◆ **Problem statement**:
Examine each line of the data, and copy the ones containing "name".

◆ **Input data**:
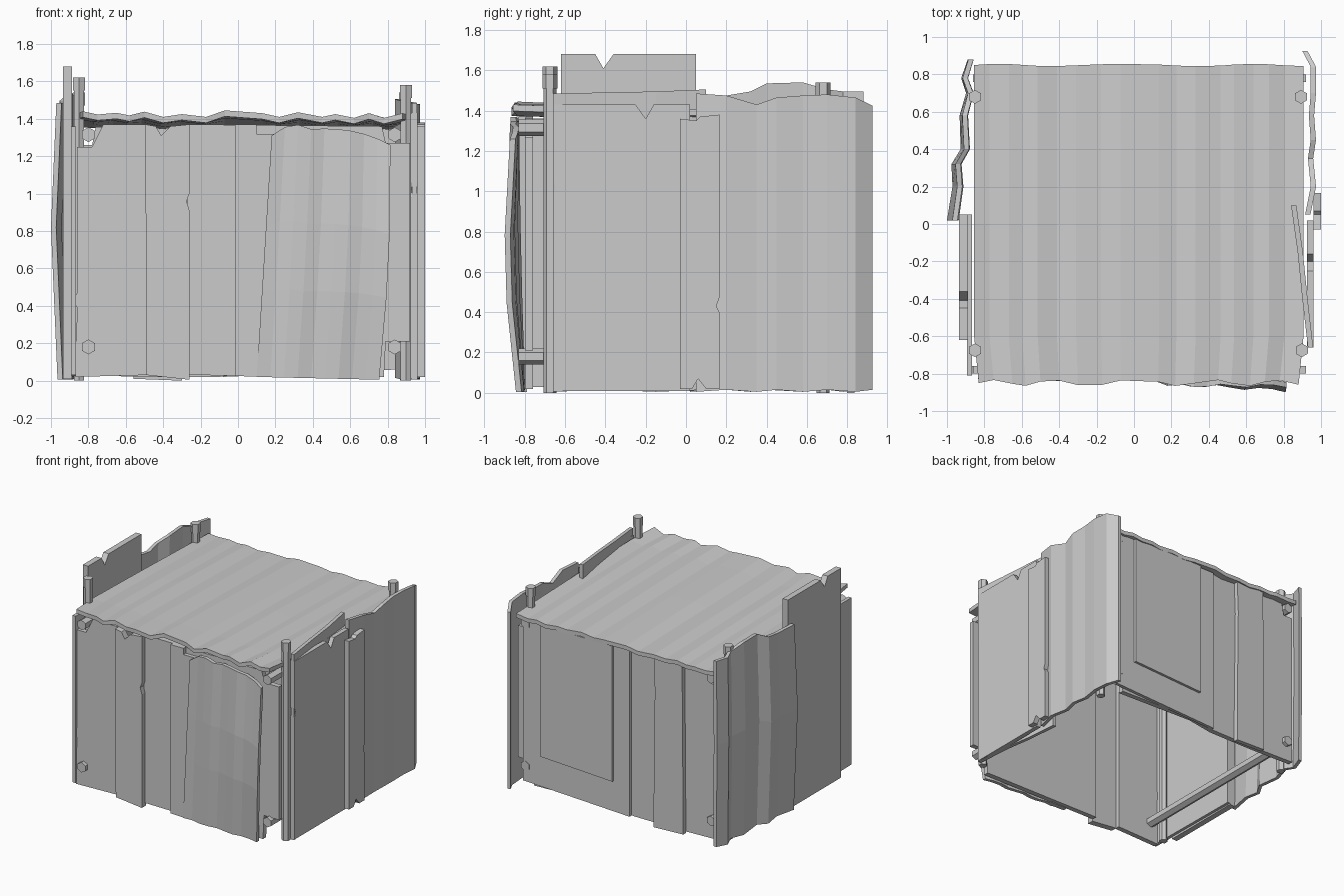
import bpy, bmesh, math
from mathutils import Vector

if "Cube" in bpy.data.objects:
    bpy.data.objects.remove(bpy.data.objects["Cube"])


def finish(name, bm):
    bmesh.ops.recalc_face_normals(bm, faces=bm.faces)
    me = bpy.data.meshes.new(name)
    bm.to_mesh(me)
    bm.free()
    ob = bpy.data.objects.new(name, me)
    bpy.context.collection.objects.link(ob)
    return ob


def board(name, axis, a, b, outline):
    """Flat board: outline of (u, z) points, thick from a to b along the axis."""
    bm = bmesh.new()
    def put(u, z, d):
        return bm.verts.new((d, u, z) if axis == 'x' else (u, d, z))
    lo = [put(u, z, a) for u, z in outline]
    hi = [put(u, z, b) for u, z in outline]
    bm.faces.new(lo)
    bm.faces.new(hi[::-1])
    n = len(outline)
    for i in range(n):
        j = (i + 1) % n
        bm.faces.new((lo[i], lo[j], hi[j], hi[i]))
    return finish(name, bm)


def sheet(name, rows, shift):
    """Bent sheet from rows of points, thickened by a constant shift."""
    bm = bmesh.new()
    s = Vector(shift)
    A = [[bm.verts.new(p) for p in r] for r in rows]
    B = [[bm.verts.new(Vector(p) + s) for p in r] for r in rows]
    m, n = len(rows), len(rows[0])
    for i in range(m - 1):
        for j in range(n - 1):
            for g in (A, B):
                bm.faces.new((g[i][j], g[i][j+1], g[i+1][j+1], g[i+1][j]))
    ring = [(0, j) for j in range(n)] + [(i, n-1) for i in range(1, m)]
    ring += [(m-1, j) for j in range(n-2, -1, -1)] + [(i, 0) for i in range(m-2, 0, -1)]
    for k, (i, j) in enumerate(ring):
        p, q = ring[(k + 1) % len(ring)]
        bm.faces.new((A[i][j], A[p][q], B[p][q], B[i][j]))
    return finish(name, bm)


def bar(name, p, q, r=0.035):
    """Six-sided pole between two points."""
    p, q = Vector(p), Vector(q)
    bpy.ops.mesh.primitive_cylinder_add(vertices=6, radius=r, depth=(q - p).length,
                                        location=(p + q) / 2)
    ob = bpy.context.object
    ob.name = name
    ob.rotation_euler = (q - p).to_track_quat('Z', 'Y').to_euler()


# Frame: corner posts with caps, and side rails
for nm, x, y, h in (("front_left", -.85, -.675, 1.62), ("front_right", .897, -.675, 1.58),
                    ("back_left", -.85, .68, 1.54), ("back_right", .893, .68, 1.54)):
    bar("post_" + nm, (x, y, 0), (x, y, h), .032)
    bar("post_cap_" + nm, (x, y, h - .07), (x, y, h), .037)
for x in (-.8, .838):
    for z in (.18, 1.315):
        bar("side_rail", (x, -.83, z), (x, .83, z), .04)

# Roof: wavy sheet, slightly higher at the front
wave = [(-.83, 1.44), (-.75, 1.423), (-.65, 1.432), (-.58, 1.418), (-.5, 1.438), (-.4, 1.41),
        (-.3, 1.425), (-.17, 1.41), (-.07, 1.445), (.13, 1.43), (.22, 1.41), (.32, 1.435),
        (.45, 1.41), (.52, 1.425), (.62, 1.405), (.7, 1.43), (.78, 1.405), (.88, 1.43)]
rows = []
for y, drop, keep in ((-.85, 0, 1), (-.6, .008, .9), (0, .02, .8), (.85, .04, .5)):
    row = []
    for i, (x, z) in enumerate(wave):
        xx = x * (1.0 if y < -.7 else 1.03)
        jag = .016 * math.sin(i * 1.7) if y < -.7 else .006 * math.sin(i) if y > .8 else 0
        row.append((xx, y + jag, 1.42 + (z - 1.42) * keep - drop))
    rows.append(row)
sheet("roof", rows, (0, 0, -.032))

# Front wall: base boards with rail notches, overlapping planks
board("front_base_left", 'y', -.8, -.76,
      [(-.87, .02), (-.49, .03), (-.49, 1.37), (-.72, 1.37), (-.78, 1.25), (-.86, 1.25),
       (-.86, .47), (-.88, .43), (-.86, .39)])
board("front_base_right", 'y', -.8, -.76,
      [(-.27, .03), (.78, .02), (.79, .21), (.92, .21), (.92, 1.27), (.79, 1.27),
       (.77, 1.36), (-.27, 1.37)])
board("front_plank_left", 'y', -.84, -.79,
      [(-.49, .03), (-.26, .005), (-.26, .91), (-.275, .96), (-.26, 1.0), (-.26, 1.37),
       (-.36, 1.36), (-.41, 1.31), (-.44, 1.36), (-.495, 1.37)])
board("front_plank_middle", 'y', -.83, -.79,
      [(-.015, .025), (.14, .02), (.2, 1.32), (.1, 1.32), (.1, 1.37), (-.015, 1.37)])

# Front corrugated sheet: leaning and bowed outward
rows = []
for t in (0, .35, .62, 1):
    row = []
    for i in range(10):
        u = i / 9
        x = .1 + .08 * t + u * (.655 - .02 * t + .02 * math.sin(math.pi * t))
        y = -.835 - .03 * t - .04 * math.sin(math.pi * t) * u + .009 * math.sin(i * 1.9)
        z = (.02 - .015 * u) * (1 - t) + t * (1.31 + .16 * u * (1 - u) - .05 * u ** 4 + .03 * (i in (1, 2)))
        row.append((x, y, z))
    rows.append(row)
sheet("front_corrugated_sheet", rows, (0, .028, 0))

# Back wall: base board, narrow planks and a large raised board
board("back_base", 'y', .76, .8,
      [(-.86, .03), (-.5, .02), (-.1, .02), (.1, .05), (.78, .03), (.79, .22), (.92, .22),
       (.92, 1.27), (.78, 1.27), (.76, 1.36), (-.76, 1.36), (-.78, 1.26), (-.86, 1.26)])
board("back_plank_middle", 'y', .8, .825, [(-.08, .02), (.86, .06), (.86, 1.35), (-.08, 1.35)])
board("back_plank_left", 'y', .8, .835,
      [(-.56, .01), (-.3, .0), (-.3, .25), (-.31, 1.1), (-.3, 1.36), (-.55, 1.36)])
board("back_raised_board", 'y', .81, .845, [(.06, .27), (.69, .3), (.69, 1.35), (.06, 1.35)])


def side_sheet(name, cols, bow, shift):
    """Corrugated side wall: cols of (y, x, top z), bowed sideways at mid height."""
    rows = []
    for t in (0, .55, 1):
        k = 1 - abs(t - .55) / .55
        rows.append([(x + bow * k * (1 - i / len(cols)), y, .005 + .01 * (i % 2) * (1 - t) + t * top)
                     for i, (y, x, top) in enumerate(cols)])
    sheet(name, rows, (shift, 0, 0))


# Right wall
board("right_front_board", 'x', .925, .96,
      [(-.66, .01), (.02, .01), (.02, 1.43), (-.16, 1.43), (-.2, 1.36), (-.25, 1.43),
       (-.66, 1.43), (-.66, 1.06), (-.645, 1.02), (-.66, .98)])
board("right_plank", 'x', .96, 1.0,
      [(-.03, .02), (.03, .02), (.06, .07), (.1, .02), (.165, .02), (.165, .4), (.15, .43),
       (.165, .47), (.165, 1.38), (.07, 1.37), (.05, 1.35), (-.03, 1.36)])
side_sheet("right_inner_sheet", [(-.66, .93, 1.48), (-.4, .9, 1.485), (-.15, .875, 1.49),
                                 (.1, .84, 1.5)], 0, .028)
side_sheet("right_back_sheet", [(.05, .915, 1.48), (.2, .945, 1.47), (.35, .93, 1.425),
                                (.45, .945, 1.46), (.58, .935, 1.47), (.7, .945, 1.475),
                                (.84, .945, 1.46), (.925, .9, 1.42)], 0, .028)

# Left wall
board("left_corner_board", 'x', -.893, -.865, [(-.81, .03), (.05, .02), (.05, 1.36), (-.81, 1.36)])
board("left_tall_board", 'x', -.935, -.888,
      [(-.62, .01), (.05, .01), (.05, 1.68), (-.36, 1.68), (-.41, 1.61), (-.45, 1.68), (-.62, 1.68)])
side_sheet("left_back_sheet", [(.02, -.965, 1.48), (.2, -.94, 1.47), (.32, -.95, 1.49),
                               (.4, -.905, 1.53), (.58, -.915, 1.535), (.7, -.885, 1.5),
                               (.78, -.915, 1.49), (.88, -.885, 1.49)], -.035, .028)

◆ **Your response**:
def finish(name, bm):
    me = bpy.data.meshes.new(name)
    ob = bpy.data.objects.new(name, me)
def board(name, axis, a, b, outline):
    return finish(name, bm)
def sheet(name, rows, shift):
    return finish(name, bm)
def bar(name, p, q, r=0.035):
    ob.name = name
def side_sheet(name, cols, bow, shift):
    sheet(name, rows, (shift, 0, 0))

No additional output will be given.